==== Listed entries
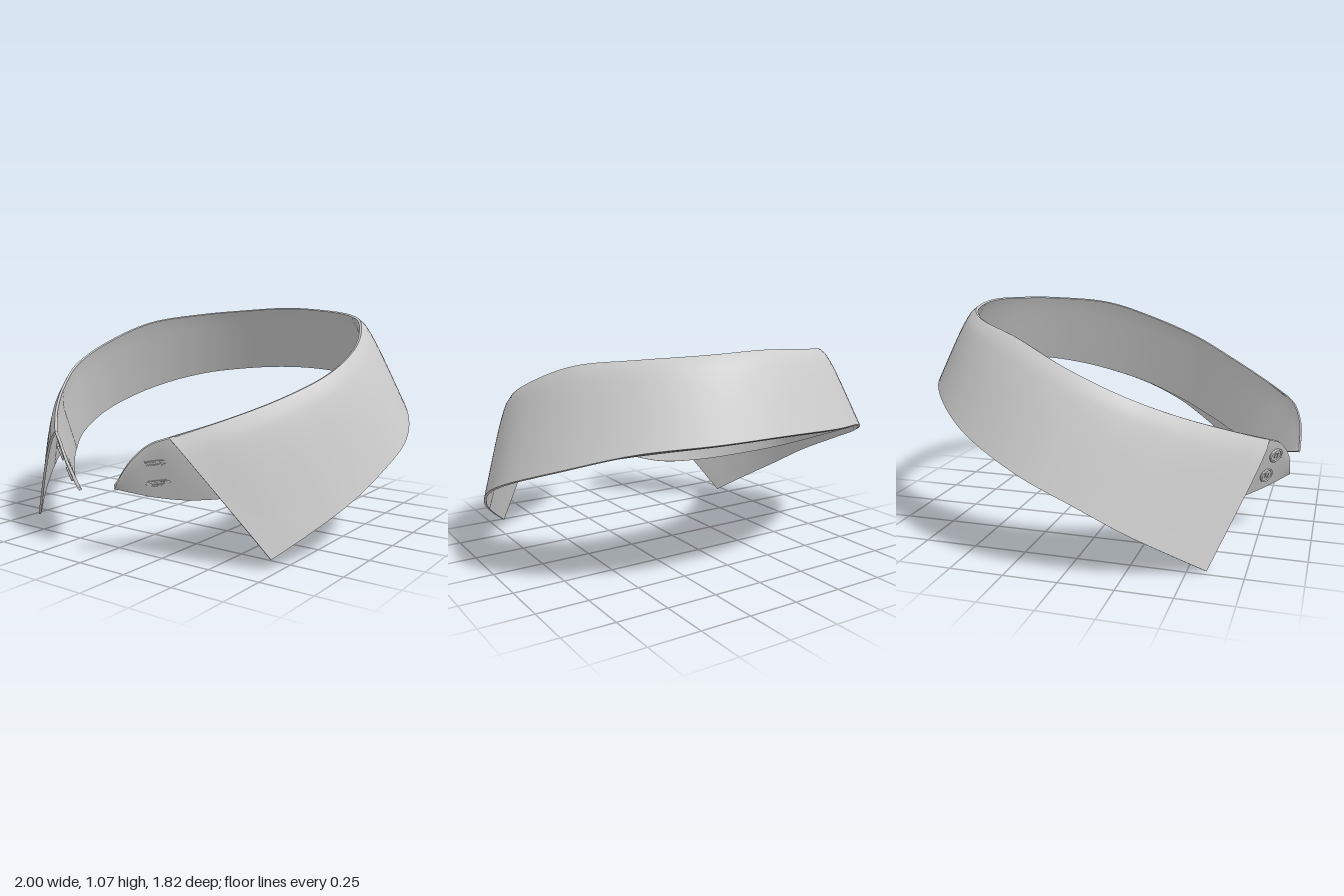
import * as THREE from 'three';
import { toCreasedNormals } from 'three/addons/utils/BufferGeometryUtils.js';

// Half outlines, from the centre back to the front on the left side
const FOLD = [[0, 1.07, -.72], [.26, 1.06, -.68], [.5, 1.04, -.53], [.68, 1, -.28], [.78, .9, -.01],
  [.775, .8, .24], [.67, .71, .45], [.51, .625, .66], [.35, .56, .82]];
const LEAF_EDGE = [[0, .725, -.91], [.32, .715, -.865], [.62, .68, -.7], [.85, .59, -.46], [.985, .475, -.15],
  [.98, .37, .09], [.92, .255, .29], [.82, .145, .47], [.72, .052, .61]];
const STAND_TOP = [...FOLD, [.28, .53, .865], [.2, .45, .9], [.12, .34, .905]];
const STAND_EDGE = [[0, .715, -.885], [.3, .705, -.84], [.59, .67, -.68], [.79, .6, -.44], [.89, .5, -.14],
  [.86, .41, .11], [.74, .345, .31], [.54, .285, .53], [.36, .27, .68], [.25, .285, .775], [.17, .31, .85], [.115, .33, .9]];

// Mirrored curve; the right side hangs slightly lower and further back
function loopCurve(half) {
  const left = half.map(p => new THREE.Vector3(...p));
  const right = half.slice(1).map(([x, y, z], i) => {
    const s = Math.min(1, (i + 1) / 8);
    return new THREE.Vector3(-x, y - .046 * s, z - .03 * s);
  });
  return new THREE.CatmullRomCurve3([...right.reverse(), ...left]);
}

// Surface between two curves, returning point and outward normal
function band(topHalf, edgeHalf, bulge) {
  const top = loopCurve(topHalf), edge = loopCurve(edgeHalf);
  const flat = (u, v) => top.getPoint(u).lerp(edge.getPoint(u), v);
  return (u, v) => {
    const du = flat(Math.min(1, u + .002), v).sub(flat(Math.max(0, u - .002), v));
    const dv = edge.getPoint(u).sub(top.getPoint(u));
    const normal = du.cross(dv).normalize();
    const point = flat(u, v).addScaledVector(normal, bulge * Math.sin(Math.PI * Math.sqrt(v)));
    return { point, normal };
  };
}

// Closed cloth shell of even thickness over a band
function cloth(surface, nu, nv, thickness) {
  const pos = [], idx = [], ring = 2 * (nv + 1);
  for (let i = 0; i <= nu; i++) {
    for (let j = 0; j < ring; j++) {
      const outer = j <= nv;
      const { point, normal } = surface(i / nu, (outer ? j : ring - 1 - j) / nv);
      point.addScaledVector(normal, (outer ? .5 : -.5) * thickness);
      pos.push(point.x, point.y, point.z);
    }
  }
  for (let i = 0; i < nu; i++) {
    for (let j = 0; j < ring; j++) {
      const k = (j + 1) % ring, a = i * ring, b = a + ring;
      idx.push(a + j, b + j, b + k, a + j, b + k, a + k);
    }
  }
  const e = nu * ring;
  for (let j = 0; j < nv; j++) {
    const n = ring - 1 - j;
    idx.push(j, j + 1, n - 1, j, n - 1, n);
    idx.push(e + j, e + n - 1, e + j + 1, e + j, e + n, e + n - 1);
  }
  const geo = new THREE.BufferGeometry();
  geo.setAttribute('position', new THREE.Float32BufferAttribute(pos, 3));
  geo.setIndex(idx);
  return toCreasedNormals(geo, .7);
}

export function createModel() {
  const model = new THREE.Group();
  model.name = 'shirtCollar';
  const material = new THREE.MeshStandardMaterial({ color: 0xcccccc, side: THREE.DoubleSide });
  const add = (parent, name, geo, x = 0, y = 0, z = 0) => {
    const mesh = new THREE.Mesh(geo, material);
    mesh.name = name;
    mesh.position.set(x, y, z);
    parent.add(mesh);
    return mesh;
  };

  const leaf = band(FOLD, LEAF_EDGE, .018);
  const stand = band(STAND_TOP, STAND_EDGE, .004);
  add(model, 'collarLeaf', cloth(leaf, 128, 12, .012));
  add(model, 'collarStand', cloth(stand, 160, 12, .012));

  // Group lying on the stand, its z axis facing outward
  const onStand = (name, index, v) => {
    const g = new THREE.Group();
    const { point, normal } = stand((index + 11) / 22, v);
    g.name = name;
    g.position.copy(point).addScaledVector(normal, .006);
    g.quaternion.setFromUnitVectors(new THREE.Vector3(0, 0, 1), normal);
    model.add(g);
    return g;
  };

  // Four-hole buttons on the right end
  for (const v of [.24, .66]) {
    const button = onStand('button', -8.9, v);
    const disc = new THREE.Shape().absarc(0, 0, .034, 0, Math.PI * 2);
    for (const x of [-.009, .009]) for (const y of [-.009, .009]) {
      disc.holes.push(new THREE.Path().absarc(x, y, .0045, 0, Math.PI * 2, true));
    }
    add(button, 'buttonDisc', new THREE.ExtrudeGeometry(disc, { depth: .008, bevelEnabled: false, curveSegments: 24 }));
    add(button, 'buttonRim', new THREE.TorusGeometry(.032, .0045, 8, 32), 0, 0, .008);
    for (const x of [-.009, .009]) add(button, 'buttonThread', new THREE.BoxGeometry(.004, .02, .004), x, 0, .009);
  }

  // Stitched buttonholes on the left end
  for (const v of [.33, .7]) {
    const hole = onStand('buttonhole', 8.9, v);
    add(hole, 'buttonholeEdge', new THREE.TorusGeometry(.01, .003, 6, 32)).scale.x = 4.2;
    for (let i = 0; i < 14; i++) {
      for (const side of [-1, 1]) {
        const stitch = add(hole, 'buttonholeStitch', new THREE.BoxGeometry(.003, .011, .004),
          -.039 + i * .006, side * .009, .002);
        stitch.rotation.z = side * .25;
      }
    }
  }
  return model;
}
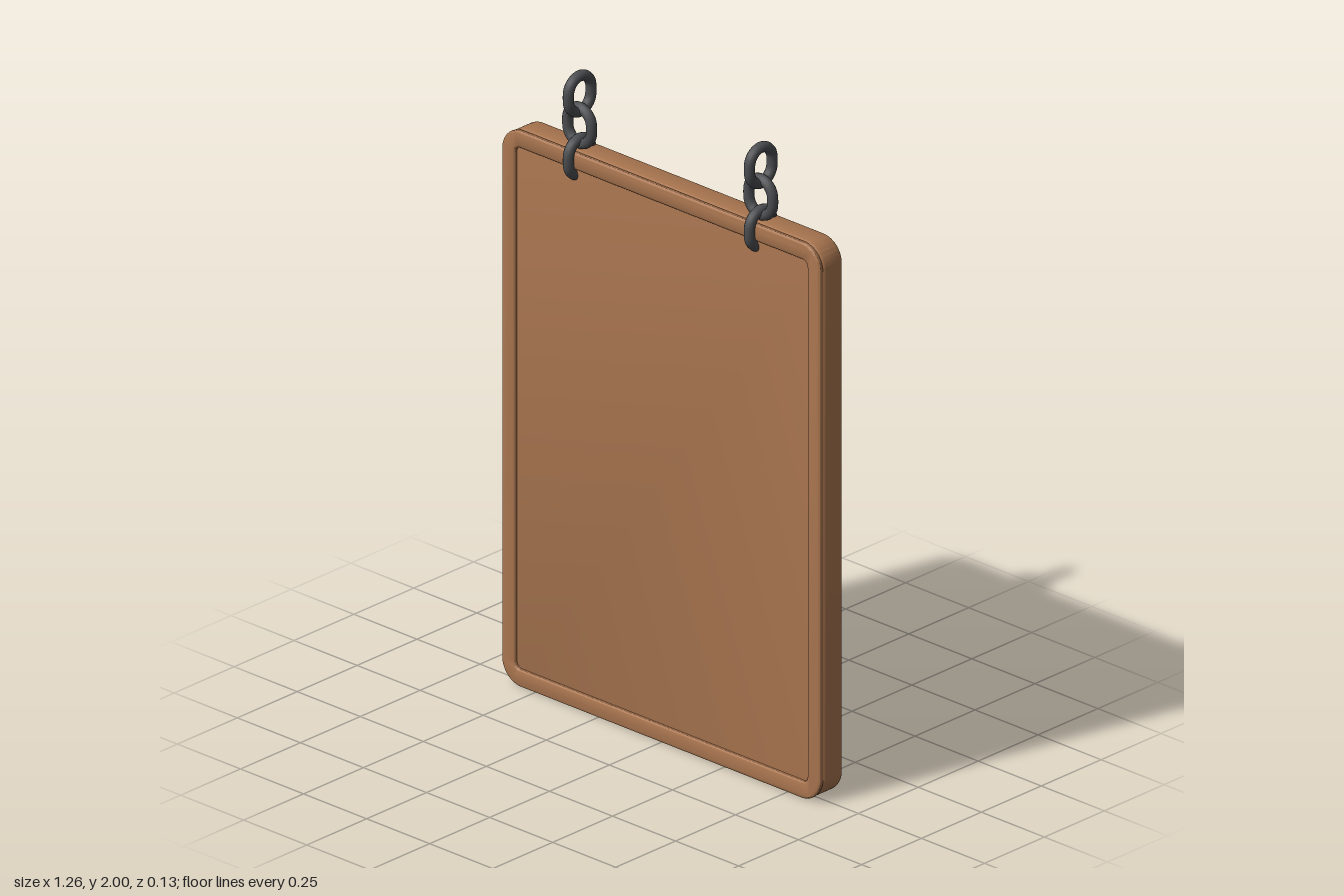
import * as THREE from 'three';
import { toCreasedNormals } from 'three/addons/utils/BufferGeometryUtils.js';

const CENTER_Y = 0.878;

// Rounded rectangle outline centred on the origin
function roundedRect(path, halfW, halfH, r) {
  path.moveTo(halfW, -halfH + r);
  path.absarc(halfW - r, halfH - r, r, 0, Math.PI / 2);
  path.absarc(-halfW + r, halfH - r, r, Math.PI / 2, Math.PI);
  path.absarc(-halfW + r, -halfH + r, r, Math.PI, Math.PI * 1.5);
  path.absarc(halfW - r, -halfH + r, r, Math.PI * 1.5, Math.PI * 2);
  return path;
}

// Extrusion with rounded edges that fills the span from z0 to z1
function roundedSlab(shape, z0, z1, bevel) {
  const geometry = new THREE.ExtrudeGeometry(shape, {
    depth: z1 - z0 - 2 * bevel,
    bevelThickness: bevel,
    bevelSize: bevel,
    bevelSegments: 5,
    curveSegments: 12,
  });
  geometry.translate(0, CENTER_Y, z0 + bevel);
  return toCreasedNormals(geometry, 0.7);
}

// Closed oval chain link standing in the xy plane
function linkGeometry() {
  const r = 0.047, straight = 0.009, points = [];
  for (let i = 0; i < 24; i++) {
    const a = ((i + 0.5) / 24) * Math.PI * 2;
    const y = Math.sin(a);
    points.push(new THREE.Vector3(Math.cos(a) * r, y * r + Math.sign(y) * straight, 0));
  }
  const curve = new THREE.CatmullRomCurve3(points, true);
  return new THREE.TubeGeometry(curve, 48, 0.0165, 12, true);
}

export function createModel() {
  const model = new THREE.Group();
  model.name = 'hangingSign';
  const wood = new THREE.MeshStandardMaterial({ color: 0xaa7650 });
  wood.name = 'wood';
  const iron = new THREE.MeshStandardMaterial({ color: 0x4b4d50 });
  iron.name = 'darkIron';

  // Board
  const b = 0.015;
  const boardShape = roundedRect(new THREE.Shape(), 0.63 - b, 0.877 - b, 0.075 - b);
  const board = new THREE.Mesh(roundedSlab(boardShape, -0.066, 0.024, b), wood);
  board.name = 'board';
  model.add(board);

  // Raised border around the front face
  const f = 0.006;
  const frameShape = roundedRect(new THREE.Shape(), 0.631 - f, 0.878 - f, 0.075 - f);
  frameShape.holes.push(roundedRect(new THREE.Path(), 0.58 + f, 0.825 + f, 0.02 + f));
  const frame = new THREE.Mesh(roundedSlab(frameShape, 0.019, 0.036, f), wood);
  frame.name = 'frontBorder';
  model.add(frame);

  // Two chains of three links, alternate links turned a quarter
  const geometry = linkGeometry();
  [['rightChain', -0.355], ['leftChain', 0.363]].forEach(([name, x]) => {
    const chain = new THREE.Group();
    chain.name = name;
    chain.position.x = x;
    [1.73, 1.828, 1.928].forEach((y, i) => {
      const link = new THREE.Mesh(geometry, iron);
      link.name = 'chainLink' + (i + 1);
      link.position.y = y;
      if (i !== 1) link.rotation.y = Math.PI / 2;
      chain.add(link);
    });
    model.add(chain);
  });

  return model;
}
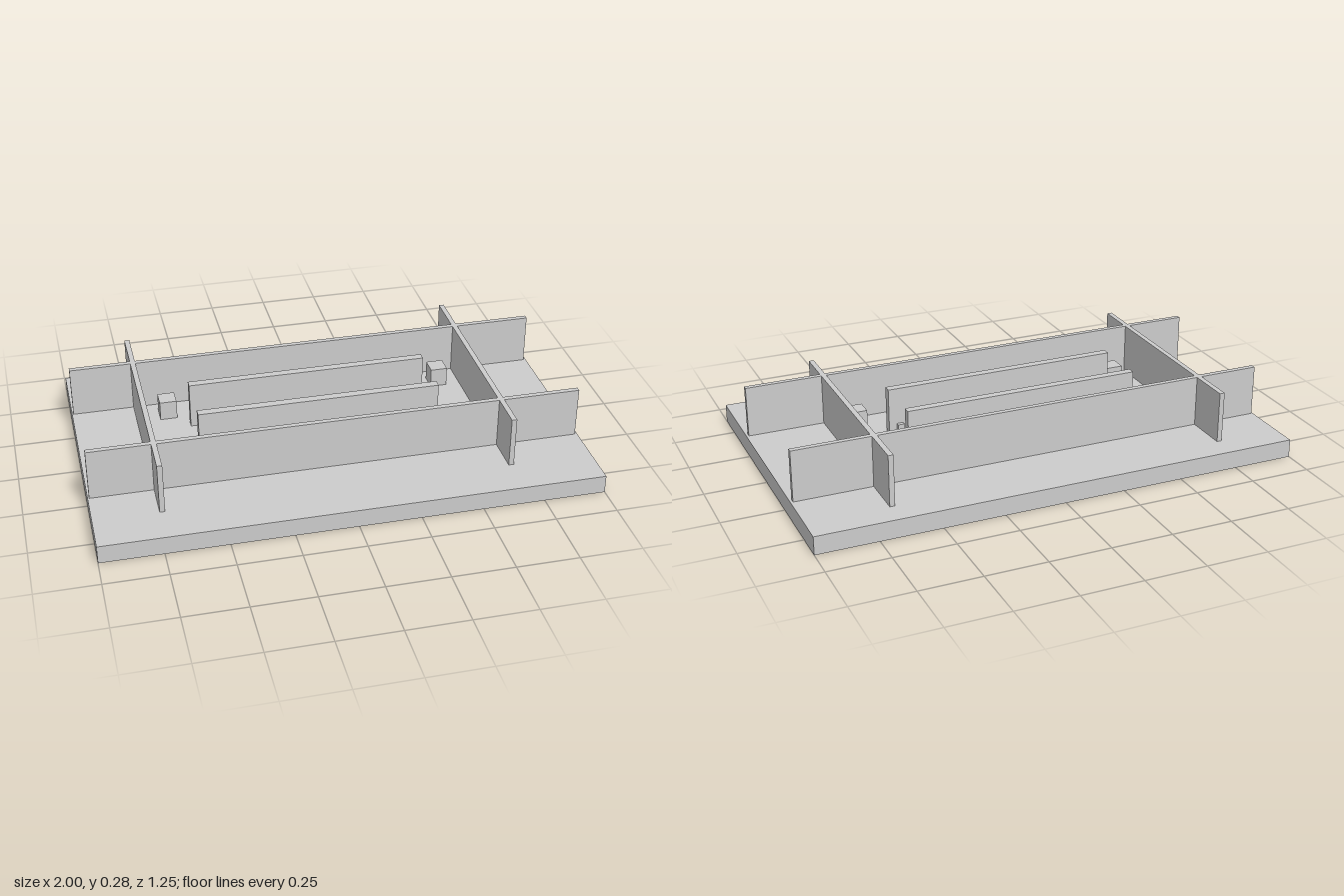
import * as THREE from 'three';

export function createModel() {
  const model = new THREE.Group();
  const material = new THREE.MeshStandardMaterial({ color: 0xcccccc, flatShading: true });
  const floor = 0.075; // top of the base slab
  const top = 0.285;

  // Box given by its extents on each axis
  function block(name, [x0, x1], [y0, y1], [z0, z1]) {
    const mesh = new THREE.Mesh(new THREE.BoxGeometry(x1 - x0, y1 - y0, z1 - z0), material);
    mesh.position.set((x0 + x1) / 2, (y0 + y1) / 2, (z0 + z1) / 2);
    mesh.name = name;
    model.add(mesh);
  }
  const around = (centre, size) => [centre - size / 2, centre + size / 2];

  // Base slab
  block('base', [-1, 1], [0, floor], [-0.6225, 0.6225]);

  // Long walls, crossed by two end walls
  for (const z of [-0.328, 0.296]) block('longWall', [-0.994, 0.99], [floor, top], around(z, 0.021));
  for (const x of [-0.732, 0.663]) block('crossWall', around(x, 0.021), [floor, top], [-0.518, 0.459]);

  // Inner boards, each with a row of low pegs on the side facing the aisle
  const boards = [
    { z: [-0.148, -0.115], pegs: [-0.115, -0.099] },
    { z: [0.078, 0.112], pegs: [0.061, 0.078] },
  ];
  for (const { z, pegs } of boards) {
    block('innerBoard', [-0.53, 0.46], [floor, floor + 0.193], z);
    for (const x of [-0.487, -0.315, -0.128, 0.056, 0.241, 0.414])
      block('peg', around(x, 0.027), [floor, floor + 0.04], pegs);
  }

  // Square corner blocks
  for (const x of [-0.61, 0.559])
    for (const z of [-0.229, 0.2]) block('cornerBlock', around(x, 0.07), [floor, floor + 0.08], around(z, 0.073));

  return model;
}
========
Task goal
Return word for word the lines above from the line with "const mesh = new THREE.Mesh(new" to the line with "block('innerBoard', [-0.53, 0.46], [floor, floor", including both and leaving out all others.

Answer to this task
    const mesh = new THREE.Mesh(new THREE.BoxGeometry(x1 - x0, y1 - y0, z1 - z0), material);
    mesh.position.set((x0 + x1) / 2, (y0 + y1) / 2, (z0 + z1) / 2);
    mesh.name = name;
    model.add(mesh);
  }
  const around = (centre, size) => [centre - size / 2, centre + size / 2];

  // Base slab
  block('base', [-1, 1], [0, floor], [-0.6225, 0.6225]);

  // Long walls, crossed by two end walls
  for (const z of [-0.328, 0.296]) block('longWall', [-0.994, 0.99], [floor, top], around(z, 0.021));
  for (const x of [-0.732, 0.663]) block('crossWall', around(x, 0.021), [floor, top], [-0.518, 0.459]);

  // Inner boards, each with a row of low pegs on the side facing the aisle
  const boards = [
    { z: [-0.148, -0.115], pegs: [-0.115, -0.099] },
    { z: [0.078, 0.112], pegs: [0.061, 0.078] },
  ];
  for (const { z, pegs } of boards) {
    block('innerBoard', [-0.53, 0.46], [floor, floor + 0.193], z);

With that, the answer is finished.